Work task - Take every line containing "left" from the material and copy it.

Recorded data -
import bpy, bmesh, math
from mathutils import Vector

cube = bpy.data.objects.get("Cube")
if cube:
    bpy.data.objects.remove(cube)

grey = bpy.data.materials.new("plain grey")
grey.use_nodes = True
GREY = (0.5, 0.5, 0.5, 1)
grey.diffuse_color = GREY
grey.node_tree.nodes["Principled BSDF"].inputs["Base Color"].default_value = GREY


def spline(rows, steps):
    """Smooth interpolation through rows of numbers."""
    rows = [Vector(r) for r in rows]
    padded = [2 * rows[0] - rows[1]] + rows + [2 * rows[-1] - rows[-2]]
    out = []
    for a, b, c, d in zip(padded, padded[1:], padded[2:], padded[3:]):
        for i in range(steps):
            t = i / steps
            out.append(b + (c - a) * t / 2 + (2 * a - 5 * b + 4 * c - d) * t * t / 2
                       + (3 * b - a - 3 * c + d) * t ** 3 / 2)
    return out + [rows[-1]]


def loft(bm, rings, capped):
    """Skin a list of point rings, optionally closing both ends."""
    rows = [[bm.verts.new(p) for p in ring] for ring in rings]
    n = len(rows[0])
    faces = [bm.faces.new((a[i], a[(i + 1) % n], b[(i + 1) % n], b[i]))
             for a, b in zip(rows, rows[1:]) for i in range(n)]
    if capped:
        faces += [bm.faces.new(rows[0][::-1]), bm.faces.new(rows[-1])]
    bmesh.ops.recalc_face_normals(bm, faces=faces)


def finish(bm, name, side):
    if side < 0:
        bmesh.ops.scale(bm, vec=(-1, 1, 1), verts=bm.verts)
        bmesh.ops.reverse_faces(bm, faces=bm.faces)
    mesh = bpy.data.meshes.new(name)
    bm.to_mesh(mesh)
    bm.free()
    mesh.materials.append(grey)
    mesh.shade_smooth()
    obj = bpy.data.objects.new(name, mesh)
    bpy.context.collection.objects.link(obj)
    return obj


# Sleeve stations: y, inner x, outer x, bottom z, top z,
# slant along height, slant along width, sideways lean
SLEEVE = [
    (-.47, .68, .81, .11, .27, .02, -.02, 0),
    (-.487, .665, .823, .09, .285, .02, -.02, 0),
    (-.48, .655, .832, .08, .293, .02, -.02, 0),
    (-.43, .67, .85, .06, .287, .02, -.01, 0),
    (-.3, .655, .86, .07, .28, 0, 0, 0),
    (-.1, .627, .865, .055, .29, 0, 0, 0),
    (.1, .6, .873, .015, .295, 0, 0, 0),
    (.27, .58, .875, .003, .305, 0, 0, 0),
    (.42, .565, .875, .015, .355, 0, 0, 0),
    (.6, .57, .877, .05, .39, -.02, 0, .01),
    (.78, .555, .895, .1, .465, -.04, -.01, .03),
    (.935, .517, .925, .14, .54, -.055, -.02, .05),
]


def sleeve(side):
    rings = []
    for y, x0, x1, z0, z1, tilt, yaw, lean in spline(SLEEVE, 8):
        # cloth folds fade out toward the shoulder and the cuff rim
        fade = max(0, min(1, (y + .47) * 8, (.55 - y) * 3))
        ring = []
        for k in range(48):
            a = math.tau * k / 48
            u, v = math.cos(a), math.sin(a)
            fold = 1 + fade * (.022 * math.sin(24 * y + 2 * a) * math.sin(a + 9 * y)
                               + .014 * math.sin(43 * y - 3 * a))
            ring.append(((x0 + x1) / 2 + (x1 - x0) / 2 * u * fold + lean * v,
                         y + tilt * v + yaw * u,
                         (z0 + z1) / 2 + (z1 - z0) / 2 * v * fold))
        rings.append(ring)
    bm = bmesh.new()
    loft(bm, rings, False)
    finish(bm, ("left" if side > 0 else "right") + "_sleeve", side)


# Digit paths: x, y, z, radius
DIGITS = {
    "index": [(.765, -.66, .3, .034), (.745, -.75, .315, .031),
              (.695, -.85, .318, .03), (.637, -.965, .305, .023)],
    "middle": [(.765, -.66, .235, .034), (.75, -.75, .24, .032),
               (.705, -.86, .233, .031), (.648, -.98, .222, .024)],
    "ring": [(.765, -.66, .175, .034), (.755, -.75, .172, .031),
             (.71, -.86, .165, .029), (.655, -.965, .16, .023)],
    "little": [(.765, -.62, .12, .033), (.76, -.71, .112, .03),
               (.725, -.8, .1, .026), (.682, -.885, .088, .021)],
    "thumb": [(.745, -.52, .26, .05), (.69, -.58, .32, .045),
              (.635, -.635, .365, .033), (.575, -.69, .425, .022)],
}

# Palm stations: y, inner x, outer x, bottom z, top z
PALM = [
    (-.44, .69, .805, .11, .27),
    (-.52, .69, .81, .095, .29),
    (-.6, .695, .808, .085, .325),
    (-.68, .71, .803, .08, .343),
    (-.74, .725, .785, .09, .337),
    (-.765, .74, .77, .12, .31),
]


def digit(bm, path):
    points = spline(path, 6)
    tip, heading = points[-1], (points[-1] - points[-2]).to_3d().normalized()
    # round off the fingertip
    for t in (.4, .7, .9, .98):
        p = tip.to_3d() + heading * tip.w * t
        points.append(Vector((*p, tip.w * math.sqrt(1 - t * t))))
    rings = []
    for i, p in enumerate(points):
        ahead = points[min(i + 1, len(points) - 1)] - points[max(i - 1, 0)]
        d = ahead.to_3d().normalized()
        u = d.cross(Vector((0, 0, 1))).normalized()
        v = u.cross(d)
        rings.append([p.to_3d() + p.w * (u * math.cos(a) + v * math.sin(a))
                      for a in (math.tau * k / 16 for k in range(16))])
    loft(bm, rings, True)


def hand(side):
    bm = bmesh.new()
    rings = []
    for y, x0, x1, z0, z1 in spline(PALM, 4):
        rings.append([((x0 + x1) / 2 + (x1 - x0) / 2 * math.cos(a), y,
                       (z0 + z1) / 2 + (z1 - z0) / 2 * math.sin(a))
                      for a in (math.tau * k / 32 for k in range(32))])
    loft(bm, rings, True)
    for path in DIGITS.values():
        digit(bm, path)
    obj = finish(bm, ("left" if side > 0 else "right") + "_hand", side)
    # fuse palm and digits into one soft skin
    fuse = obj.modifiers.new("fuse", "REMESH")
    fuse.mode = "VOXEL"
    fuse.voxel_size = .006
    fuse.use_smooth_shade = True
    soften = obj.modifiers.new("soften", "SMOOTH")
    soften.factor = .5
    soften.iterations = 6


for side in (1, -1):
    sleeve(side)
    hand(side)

Written solution -
    finish(bm, ("left" if side > 0 else "right") + "_sleeve", side)
    obj = finish(bm, ("left" if side > 0 else "right") + "_hand", side)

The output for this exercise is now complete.